> The Religion of India: The Sociology of Hinduism and Buddhism
The Religion of India: The Sociology of Hinduism and Budhism also known as just the The Religion of India is a book written by Maximilian Weber, a German economist and sociologist in the early twentieth century. Note that the original edition was in German. An English translation was made in 1958 and several editions have been released since then.
It was his third major work on the sociology of religion, after The Protestant Ethic and the Spirit of Capitalism and The Religion of China: Confucianism and Taoism. In this work he deals with the structure of Indian society, with the orthodox doctrines of Hinduism and the heterodox doctrines of Buddhism, then with modifications brought by the influence of popular religiosity and finally with the impact of religious beliefs on the secular ethic of Indian society.
The Hindu Social System
The Indian social system was throughoutly influenced by the concept of caste. It directly linked religious belief and the segregation of society into status groups. Weber describes the caste system (the Brahmins - priests, the Kshatriyas - warriors, the Vaisyas - merchants, the Sudras - laborers and the untouchables). Then he describes the spread of caste system in India due to conquests, marginalisation of certain tribes and the subdivision of casts.

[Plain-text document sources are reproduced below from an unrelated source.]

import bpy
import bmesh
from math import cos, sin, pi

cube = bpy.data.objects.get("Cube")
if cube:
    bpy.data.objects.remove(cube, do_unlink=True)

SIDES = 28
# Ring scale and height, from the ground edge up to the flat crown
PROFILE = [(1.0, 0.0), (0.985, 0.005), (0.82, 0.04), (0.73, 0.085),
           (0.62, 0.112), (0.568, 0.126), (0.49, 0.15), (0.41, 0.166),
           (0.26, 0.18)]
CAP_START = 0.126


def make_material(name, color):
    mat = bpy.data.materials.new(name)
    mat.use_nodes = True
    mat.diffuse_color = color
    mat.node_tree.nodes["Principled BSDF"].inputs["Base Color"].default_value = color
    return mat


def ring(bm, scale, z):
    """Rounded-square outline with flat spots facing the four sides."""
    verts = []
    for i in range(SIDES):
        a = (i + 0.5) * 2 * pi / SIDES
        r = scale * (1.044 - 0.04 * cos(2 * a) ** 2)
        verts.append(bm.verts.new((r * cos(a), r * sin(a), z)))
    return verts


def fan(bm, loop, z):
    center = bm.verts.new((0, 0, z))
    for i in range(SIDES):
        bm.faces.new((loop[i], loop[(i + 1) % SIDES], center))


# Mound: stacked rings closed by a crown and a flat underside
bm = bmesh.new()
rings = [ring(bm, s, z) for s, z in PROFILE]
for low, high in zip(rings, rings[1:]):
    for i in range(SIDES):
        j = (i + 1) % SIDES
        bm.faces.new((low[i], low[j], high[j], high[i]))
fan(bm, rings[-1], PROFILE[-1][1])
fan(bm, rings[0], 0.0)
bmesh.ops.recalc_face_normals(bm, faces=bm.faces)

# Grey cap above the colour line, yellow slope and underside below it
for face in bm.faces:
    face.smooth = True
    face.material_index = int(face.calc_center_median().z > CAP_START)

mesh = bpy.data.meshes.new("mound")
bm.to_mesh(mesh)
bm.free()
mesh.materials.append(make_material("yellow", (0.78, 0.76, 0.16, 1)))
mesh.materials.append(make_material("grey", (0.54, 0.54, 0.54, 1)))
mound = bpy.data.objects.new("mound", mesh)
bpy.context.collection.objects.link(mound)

Weber pays special attention to Brahmins and considers why did they occupied the highest place in Indian society for many centuries. With regards to the concept of dharma he concludes that the Indian ethical plurarism is very different both from the universal ethic of Confucianism and Christianity. He notes that the caste system prevented the development of urban status groups.
Hindu Orthodoxy and Brahmin Restoration

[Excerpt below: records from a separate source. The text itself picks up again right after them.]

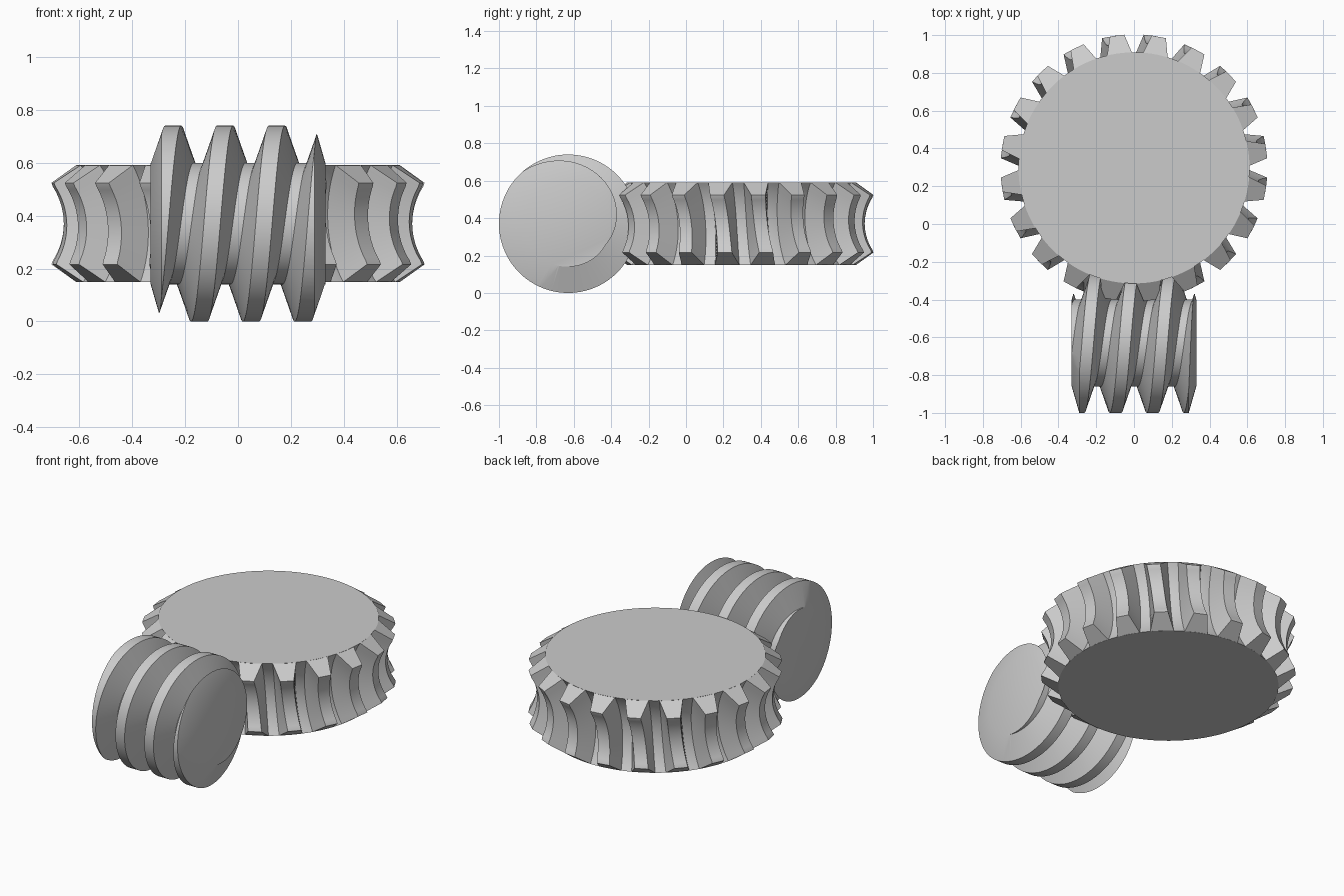
import bpy, bmesh, math
from mathutils import Vector

if "Cube" in bpy.data.objects:
    bpy.data.objects.remove(bpy.data.objects["Cube"])

# Shared dimensions
MID_Z = 0.37
WORM_Y, GEAR_Y = -0.63, 0.297
DIST = GEAR_Y - WORM_Y
PITCH, ROOT_R, CREST_R, HALF_LEN = 0.196, 0.23, 0.37, 0.33
TEETH, TIP_ARC, ROOT_ARC, TIP_R = 20, 0.265, 0.385, 0.707
SPREAD = math.radians(35)
TAU = math.tau

steel = bpy.data.materials.new("steel_grey")
steel.use_nodes = True
grey = (0.6, 0.6, 0.6, 1)
steel.diffuse_color = grey
steel.node_tree.nodes["Principled BSDF"].inputs["Base Color"].default_value = grey


def make_object(name, bm, location):
    bmesh.ops.recalc_face_normals(bm, faces=bm.faces)
    mesh = bpy.data.meshes.new(name)
    bm.to_mesh(mesh)
    bm.free()
    mesh.materials.append(steel)
    obj = bpy.data.objects.new(name, mesh)
    obj.location = location
    bpy.context.collection.objects.link(obj)
    return obj


def smooth(obj):
    bpy.ops.object.select_all(action="DESELECT")
    obj.select_set(True)
    bpy.context.view_layer.objects.active = obj
    bpy.ops.object.shade_smooth_by_angle(angle=math.radians(28))


def bridge(bm, rows, closed=False):
    """Join neighbouring rows of vertices with quads."""
    for a, b in zip(rows, rows[1:]):
        n = len(a)
        for i in range(n if closed else n - 1):
            j = (i + 1) % n
            bm.faces.new((a[i], a[j], b[j], b[i]))


def lathe(profile, place, segments):
    """Revolve (axial, radius) points into a capped solid."""
    bm = bmesh.new()
    rings = [[bm.verts.new(place(a, r, TAU * s / segments)) for s in range(segments)]
             for a, r in profile]
    bridge(bm, rings, closed=True)
    bm.faces.new(rings[0])
    bm.faces.new(rings[-1])
    return bm


def around_x(a, r, t):
    return Vector((a, r * math.cos(t), r * math.sin(t)))


def around_z(a, r, t):
    return Vector((r * math.cos(t), r * math.sin(t), a))


# Worm: endless helical thread, cut to length
steps = 128
thread = [(-0.078, ROOT_R), (-0.031, CREST_R), (0.031, CREST_R), (0.078, ROOT_R)]
columns = [(n * PITCH + x, r) for n in range(-4, 5) for x, r in thread]
bm = bmesh.new()
rows = [[bm.verts.new(around_x(x - PITCH * s / steps, r, TAU * s / steps)) for x, r in columns]
        for s in range(steps + 1)]
bridge(bm, rows)
bmesh.ops.remove_doubles(bm, verts=bm.verts, dist=1e-4)
for side in (-1, 1):
    bmesh.ops.bisect_plane(bm, geom=bm.verts[:] + bm.edges[:] + bm.faces[:],
                           plane_co=(side * 0.45, 0, 0), plane_no=(side, 0, 0),
                           clear_outer=True)
bmesh.ops.holes_fill(bm, edges=[e for e in bm.edges if e.is_boundary], sides=0)
worm = make_object("worm_screw", bm, (0, WORM_Y, MID_Z))

# Barrel with coned ends that trims the thread
barrel = [(-HALF_LEN, ROOT_R), (-0.284, 0.39), (0.284, 0.39), (HALF_LEN, ROOT_R)]
cutter = make_object("worm_trim_cutter", lathe(barrel, around_x, steps), worm.location)
cutter.hide_render = True
trim = worm.modifiers.new("trim", "BOOLEAN")
trim.operation, trim.solver, trim.object = "INTERSECT", "EXACT", cutter
bpy.context.view_layer.update()
trimmed = bpy.data.meshes.new_from_object(
    worm.evaluated_get(bpy.context.evaluated_depsgraph_get()))
worm.modifiers.clear()
worm.data = trimmed
bpy.data.objects.remove(cutter)
smooth(worm)

# Gear body: disc with a throat that wraps the worm
arc = [SPREAD * i / 11 for i in range(-11, 12)]
throat = [(ROOT_ARC * math.sin(p), DIST - ROOT_ARC * math.cos(p)) for p in arc]
body = make_object("gear_body", lathe(throat, around_z, 160), (0, GEAR_Y, MID_Z))
smooth(body)

# Gear teeth: tapered sections swept along the throat, twisted to follow the thread
bm = bmesh.new()
mesh_r = 0.63
for k in range(TEETH):
    centre = TAU * (k + 0.5) / TEETH - math.pi / 2
    rows = []
    for p in arc:
        tip = max(TIP_ARC, (DIST - TIP_R) / math.cos(p))
        twist = centre - PITCH * p / TAU / mesh_r
        section = []
        for rho, half, side in ((ROOT_ARC, 0.068, -1), (tip, 0.034, -1),
                                (tip, 0.034, 1), (ROOT_ARC, 0.068, 1)):
            section.append(bm.verts.new(around_z(
                rho * math.sin(p), DIST - rho * math.cos(p), twist + side * half / mesh_r)))
        rows.append(section)
    bridge(bm, rows, closed=True)
    bm.faces.new(rows[0])
    bm.faces.new(rows[-1])
smooth(make_object("gear_teeth", bm, (0, GEAR_Y, MID_Z)))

After the structure of the society, Weber analysed the Hindu religious beliefs - ascetism and the Hindu view of the world, the Brahman orthodox doctrines, the rise and fall of Buddhism in India, the Hindu restoration and the evolution of guru.
Secular Ethic and Impact of Hindu Beliefs on Economy

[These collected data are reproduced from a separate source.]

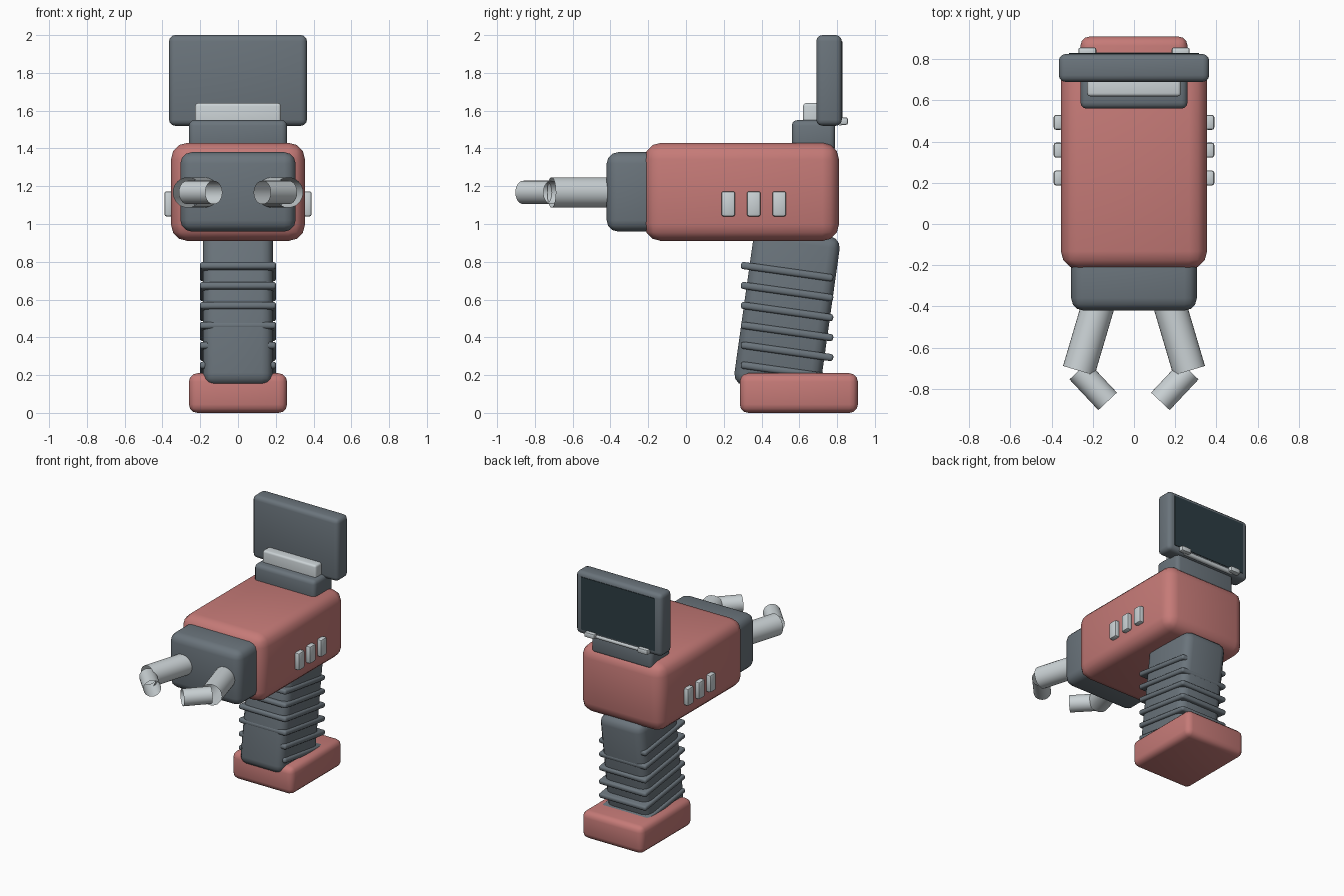
import bpy
import bmesh
from math import radians
from mathutils import Matrix, Vector

old = bpy.data.objects.get("Cube")
if old:
    bpy.data.objects.remove(old, do_unlink=True)


def material(name, rgb):
    m = bpy.data.materials.new(name)
    m.use_nodes = True
    m.diffuse_color = (*rgb, 1)
    m.node_tree.nodes["Principled BSDF"].inputs["Base Color"].default_value = (*rgb, 1)
    return m


RED = material("dusty red", (0.56, 0.195, 0.185))
GREY = material("slate grey", (0.145, 0.175, 0.2))
PALE = material("pale metal", (0.6, 0.65, 0.67))
GLASS = material("dark glass", (0.026, 0.046, 0.056))


def finish(name, bm, mat):
    mesh = bpy.data.meshes.new(name)
    bm.to_mesh(mesh)
    bm.free()
    mesh.materials.append(mat)
    ob = bpy.data.objects.new(name, mesh)
    bpy.context.collection.objects.link(ob)
    bpy.ops.object.select_all(action='DESELECT')
    ob.select_set(True)
    bpy.context.view_layer.objects.active = ob
    bpy.ops.object.shade_smooth_by_angle(angle=radians(40))
    return ob


def box(name, mat, x, y, z, bevel=0.0, segments=3, tilt=0.0):
    """Rounded box from (min, max) ranges, tilted about its centre."""
    low, high = Vector((x[0], y[0], z[0])), Vector((x[1], y[1], z[1]))
    bm = bmesh.new()
    bmesh.ops.create_cube(bm, size=1)
    bmesh.ops.scale(bm, vec=high - low, verts=bm.verts)
    if bevel:
        bmesh.ops.bevel(bm, geom=bm.edges[:], offset=bevel, segments=segments,
                        profile=0.5, affect='EDGES', clamp_overlap=True)
    bm.transform(Matrix.Translation((low + high) / 2) @ Matrix.Rotation(radians(tilt), 4, 'X'))
    return finish(name, bm, mat)


def tube(name, mat, start, end, radius, capped=False):
    """Straight round tube between two points."""
    a, b = Vector(start), Vector(end)
    bm = bmesh.new()
    bmesh.ops.create_cone(bm, cap_ends=capped, segments=32, radius1=radius,
                          radius2=radius, depth=(b - a).length)
    turn = (b - a).to_track_quat('Z', 'Y').to_matrix().to_4x4()
    bm.transform(Matrix.Translation((a + b) / 2) @ turn)
    return finish(name, bm, mat)


def span(half):
    return (-half, half)


# Main housing and front block
box("body", RED, span(0.355), (-0.22, 0.81), (0.91, 1.43), 0.088)
box("front_block", GREY, span(0.305), (-0.42, -0.1), (0.96, 1.38), 0.06)

# Tilted grip with ribs, standing on the base
LEAN = -8
box("grip", GREY, span(0.185), (0.305, 0.765), (0.117, 0.963), 0.06, tilt=LEAN)
for i in range(6):
    z = 0.22 + i * 0.1055
    box(f"grip_rib_{i + 1}", GREY, span(0.202), (0.288, 0.782),
        (z - 0.019, z + 0.019), 0.015, tilt=LEAN)
box("base", RED, span(0.26), (0.285, 0.91), (0, 0.21), 0.045)

# Display with its mount
box("display_mount", GREY, span(0.26), (0.56, 0.79), (1.38, 1.55), 0.03)
box("display_bar", PALE, span(0.227), (0.62, 0.72), (1.5, 1.64), 0.015)
box("display_frame", GREY, span(0.365), (0.69, 0.825), (1.52, 2.0), 0.032)
box("display_glass", GLASS, span(0.315), (0.821, 0.829), (1.56, 1.965))
tube("hinge_rod", PALE, (-0.22, 0.817, 1.537), (0.22, 0.817, 1.537), 0.016, True)

# Paired parts on both sides
ARM_Z = 1.167
for side, s in (("left", 1), ("right", -1)):
    def across(a, b):
        return tuple(sorted((a * s, b * s)))

    box(f"{side}_hinge_knob", PALE, across(0.183, 0.27), (0.815, 0.857),
        (1.525, 1.565), 0.01, 2)
    for i in range(3):
        y = 0.187 + i * 0.135
        box(f"{side}_button_{i + 1}", PALE, across(0.345, 0.39), (y, y + 0.073),
            (1.04, 1.173), 0.012, 2)
    elbow = (s * 0.268, -0.712, ARM_Z)
    tube(f"{side}_prong", PALE, (s * 0.155, -0.33, ARM_Z), elbow, 0.08)
    tube(f"{side}_prong_tip", PALE, elbow, (s * 0.128, -0.861, ARM_Z), 0.062)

Weber studies if the Hinduism and Buddhism had any influence upon the daily round of mundane activities, and if so, how they impacted the economic conduct. He noted the idea of immutable world order consisting of the eternal cycles of rebirth, and the deprecation of mundane world. By the tradisionalism of the caste system supported by the religion, the economic development is slowed - as Weber said, the "spirit" of the caste system militated against an indigeneous development of capitalism.
Asian Belief Systems
Weber concluded his research of society and religion in India by combining his discoveries with his previous work on China. He notes that the beliefs tended to interpret the meaning of life in form of some otherwoldy mystical experience, the intellectuals tended to be apolitical in their orientation and the social world is fundamentally divided between the educated, whose lifes are oriented toward the exemplary conduct of a prophet or wise man, and the uneducated masses who remain caught in the daily rounds and belief in magic. In Asia, no Messianic prophecy appeared that could have given plan and meaning to the everyday life of educated and uneducated alike.
He argued that it was the Messianic prophecies in the this countries of the Near East - as distinguished from the exemplary prophecy of the Asiatic mainland - that prevented the countries of the Occident from following the paths of development marked out by China and India, and his next work, Ancient Judaism was an attempt to prove this theory.